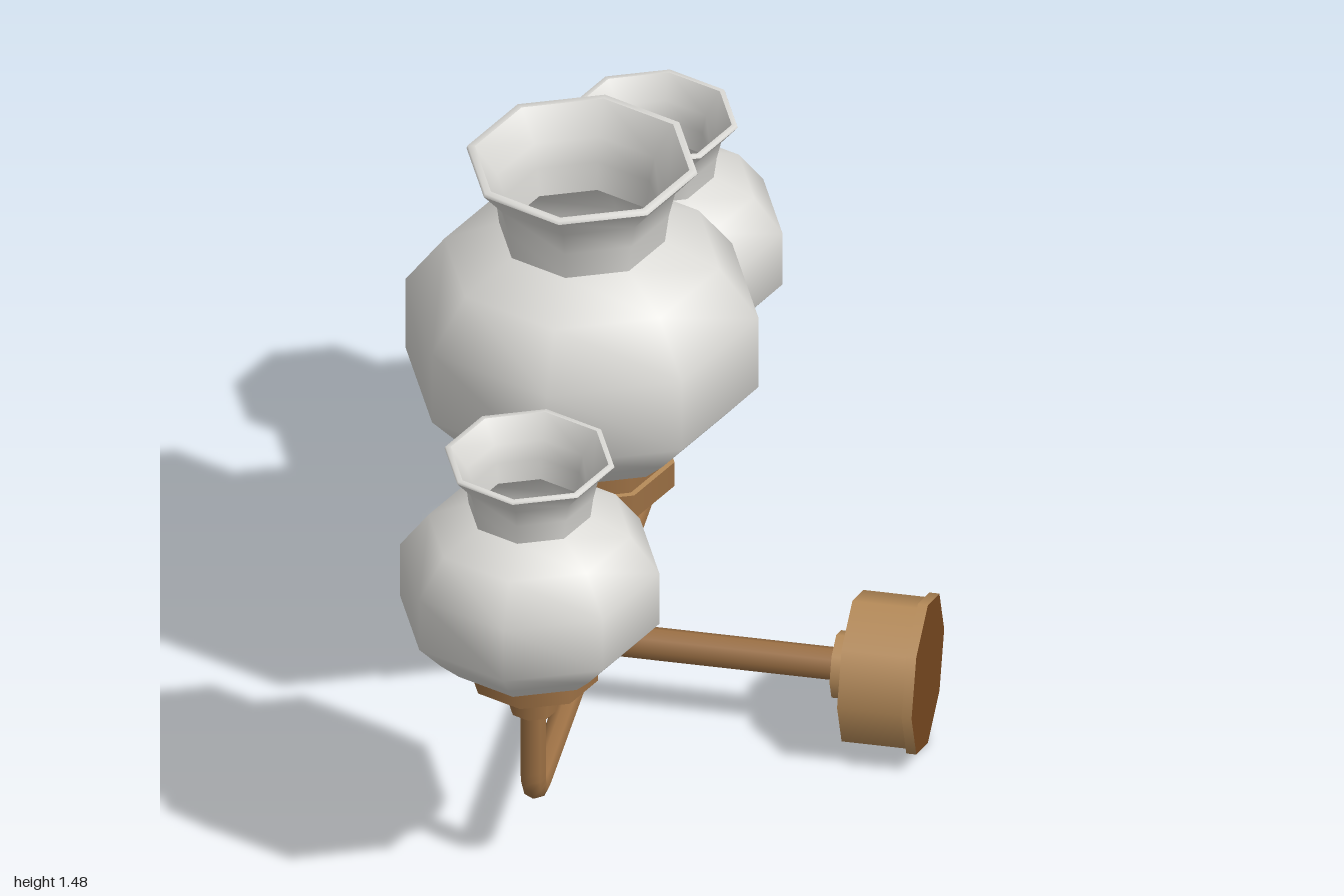
import * as THREE from 'three';

const mat = (name, color) => {
  const m = new THREE.MeshStandardMaterial({ color });
  m.name = name;
  return m;
};

export function createModel() {
  const glass = mat('frosted glass', 0xdad9d5);
  const bronze = mat('bronze', 0x9c7044);
  const brass = mat('light bronze', 0xb68b59);
  const dark = mat('dark bronze', 0x74461f);
  const root = new THREE.Group();
  root.name = 'wallLamp';

  const add = (parent, name, geometry, material) => {
    const m = new THREE.Mesh(geometry, material);
    m.name = name;
    parent.add(m);
    return m;
  };

  // Eight-sided glass shade; each profile run is smooth, runs meet at creases
  const shadeRuns = {
    shadeBase: [[0, 0.763], [0.26, 0.763]],
    shadeBowl: [[0.26, 0.763], [0.325, 0.825], [0.405, 0.915], [0.405, 1.1], [0.315, 1.222], [0.19, 1.28]],
    shadeNeck: [[0.19, 1.28], [0.199, 1.35], [0.213, 1.41], [0.265, 1.472]],
    shadeLip: [[0.265, 1.472], [0.262, 1.48], [0.246, 1.48]],
    shadeNeckInside: [[0.246, 1.48], [0.195, 1.41], [0.182, 1.35], [0.174, 1.28]],
    shadeBowlInside: [[0.174, 1.28], [0.305, 1.205], [0.388, 1.09], [0.388, 0.925], [0.3, 0.83], [0.24, 0.785], [0, 0.785]],
  };
  function addShade(name, x, z, scale, baseY) {
    const g = new THREE.Group();
    g.name = name;
    for (const [part, run] of Object.entries(shadeRuns)) {
      const pts = run.map(([r, y]) => new THREE.Vector2(r * scale, baseY + (y - 0.763) * scale));
      add(g, part, new THREE.LatheGeometry(pts, 8), glass);
    }
    g.position.set(x, 0, z);
    root.add(g);
  }
  addShade('centreShade', -0.195, -0.02, 1, 0.763);
  addShade('frontShade', -0.17, 0.702, 0.735, 0.624);
  addShade('backShade', -0.17, -0.702, 0.735, 0.624);

  // Stack of eight-sided discs: [name, radius, start, end]
  function stack(name, rows, mats) {
    const g = new THREE.Group();
    g.name = name;
    for (const [part, r, a, b] of rows) {
      const m = add(g, part, new THREE.CylinderGeometry(r, r, b - a, 8), mats);
      m.position.y = (a + b) / 2;
    }
    root.add(g);
    return g;
  }

  // Holders under the shades
  const cupMats = [bronze, brass, dark];
  stack('centreHolder', [
    ['holderRing', 0.198, 0.686, 0.75],
    ['holderPlate', 0.212, 0.622, 0.686],
    ['holderCollar', 0.08, 0.488, 0.622],
  ], cupMats).position.set(-0.195, 0, -0.02);
  for (const [name, z] of [['frontHolder', 0.66], ['backHolder', -0.696]]) {
    stack(name, [
      ['holderRing', 0.136, 0.582, 0.63],
      ['holderPlate', 0.149, 0.536, 0.582],
      ['holderCollar', 0.055, 0.443, 0.536],
    ], cupMats).position.set(-0.17, 0, z);
  }

  // Wall plate, with its axis along x
  const plate = stack('wallPlate', [
    ['plateCollar', 0.078, 0.388, 0.425],
    ['plateBody', 0.175, 0.425, 0.575],
    ['plateRim', 0.186, 0.575, 0.598],
  ], [brass, dark, brass]);
  plate.rotation.z = -Math.PI / 2;
  plate.position.set(0, 0.19, -0.02);

  // Pipes: straight runs joined by rounded bends
  function pipe(name, points, bend, radius) {
    const p = points.map((q) => new THREE.Vector3(...q));
    const path = new THREE.CurvePath();
    let from = p[0];
    for (let i = 1; i < p.length - 1; i++) {
      const before = p[i - 1].clone().sub(p[i]).setLength(bend).add(p[i]);
      const after = p[i + 1].clone().sub(p[i]).setLength(bend).add(p[i]);
      path.add(new THREE.LineCurve3(from, before));
      path.add(new THREE.QuadraticBezierCurve3(before, p[i], after));
      from = after;
    }
    path.add(new THREE.LineCurve3(from, p[p.length - 1]));
    add(root, name, new THREE.TubeGeometry(path, 90, radius, 8), bronze);
  }
  pipe('wallArm', [[-0.19, 0.5, -0.02], [-0.19, 0.19, -0.02], [0.4, 0.19, -0.02]], 0.06, 0.038);
  pipe('crossArm', [
    [-0.17, 0.46, 0.66], [-0.17, 0.206, 0.66], [-0.17, 0.206, -0.696], [-0.17, 0.46, -0.696],
  ], 0.06, 0.029);

  return root;
}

════════

### Exercise prompt
If a record holds a picture, drop the picture and return the rest of it exactly.

### Worked solution
import * as THREE from 'three';

const mat = (name, color) => {
  const m = new THREE.MeshStandardMaterial({ color });
  m.name = name;
  return m;
};

export function createModel() {
  const glass = mat('frosted glass', 0xdad9d5);
  const bronze = mat('bronze', 0x9c7044);
  const brass = mat('light bronze', 0xb68b59);
  const dark = mat('dark bronze', 0x74461f);
  const root = new THREE.Group();
  root.name = 'wallLamp';

  const add = (parent, name, geometry, material) => {
    const m = new THREE.Mesh(geometry, material);
    m.name = name;
    parent.add(m);
    return m;
  };

  // Eight-sided glass shade; each profile run is smooth, runs meet at creases
  const shadeRuns = {
    shadeBase: [[0, 0.763], [0.26, 0.763]],
    shadeBowl: [[0.26, 0.763], [0.325, 0.825], [0.405, 0.915], [0.405, 1.1], [0.315, 1.222], [0.19, 1.28]],
    shadeNeck: [[0.19, 1.28], [0.199, 1.35], [0.213, 1.41], [0.265, 1.472]],
    shadeLip: [[0.265, 1.472], [0.262, 1.48], [0.246, 1.48]],
    shadeNeckInside: [[0.246, 1.48], [0.195, 1.41], [0.182, 1.35], [0.174, 1.28]],
    shadeBowlInside: [[0.174, 1.28], [0.305, 1.205], [0.388, 1.09], [0.388, 0.925], [0.3, 0.83], [0.24, 0.785], [0, 0.785]],
  };
  function addShade(name, x, z, scale, baseY) {
    const g = new THREE.Group();
    g.name = name;
    for (const [part, run] of Object.entries(shadeRuns)) {
      const pts = run.map(([r, y]) => new THREE.Vector2(r * scale, baseY + (y - 0.763) * scale));
      add(g, part, new THREE.LatheGeometry(pts, 8), glass);
    }
    g.position.set(x, 0, z);
    root.add(g);
  }
  addShade('centreShade', -0.195, -0.02, 1, 0.763);
  addShade('frontShade', -0.17, 0.702, 0.735, 0.624);
  addShade('backShade', -0.17, -0.702, 0.735, 0.624);

  // Stack of eight-sided discs: [name, radius, start, end]
  function stack(name, rows, mats) {
    const g = new THREE.Group();
    g.name = name;
    for (const [part, r, a, b] of rows) {
      const m = add(g, part, new THREE.CylinderGeometry(r, r, b - a, 8), mats);
      m.position.y = (a + b) / 2;
    }
    root.add(g);
    return g;
  }

  // Holders under the shades
  const cupMats = [bronze, brass, dark];
  stack('centreHolder', [
    ['holderRing', 0.198, 0.686, 0.75],
    ['holderPlate', 0.212, 0.622, 0.686],
    ['holderCollar', 0.08, 0.488, 0.622],
  ], cupMats).position.set(-0.195, 0, -0.02);
  for (const [name, z] of [['frontHolder', 0.66], ['backHolder', -0.696]]) {
    stack(name, [
      ['holderRing', 0.136, 0.582, 0.63],
      ['holderPlate', 0.149, 0.536, 0.582],
      ['holderCollar', 0.055, 0.443, 0.536],
    ], cupMats).position.set(-0.17, 0, z);
  }

  // Wall plate, with its axis along x
  const plate = stack('wallPlate', [
    ['plateCollar', 0.078, 0.388, 0.425],
    ['plateBody', 0.175, 0.425, 0.575],
    ['plateRim', 0.186, 0.575, 0.598],
  ], [brass, dark, brass]);
  plate.rotation.z = -Math.PI / 2;
  plate.position.set(0, 0.19, -0.02);

  // Pipes: straight runs joined by rounded bends
  function pipe(name, points, bend, radius) {
    const p = points.map((q) => new THREE.Vector3(...q));
    const path = new THREE.CurvePath();
    let from = p[0];
    for (let i = 1; i < p.length - 1; i++) {
      const before = p[i - 1].clone().sub(p[i]).setLength(bend).add(p[i]);
      const after = p[i + 1].clone().sub(p[i]).setLength(bend).add(p[i]);
      path.add(new THREE.LineCurve3(from, before));
      path.add(new THREE.QuadraticBezierCurve3(before, p[i], after));
      from = after;
    }
    path.add(new THREE.LineCurve3(from, p[p.length - 1]));
    add(root, name, new THREE.TubeGeometry(path, 90, radius, 8), bronze);
  }
  pipe('wallArm', [[-0.19, 0.5, -0.02], [-0.19, 0.19, -0.02], [0.4, 0.19, -0.02]], 0.06, 0.038);
  pipe('crossArm', [
    [-0.17, 0.46, 0.66], [-0.17, 0.206, 0.66], [-0.17, 0.206, -0.696], [-0.17, 0.46, -0.696],
  ], 0.06, 0.029);

  return root;
}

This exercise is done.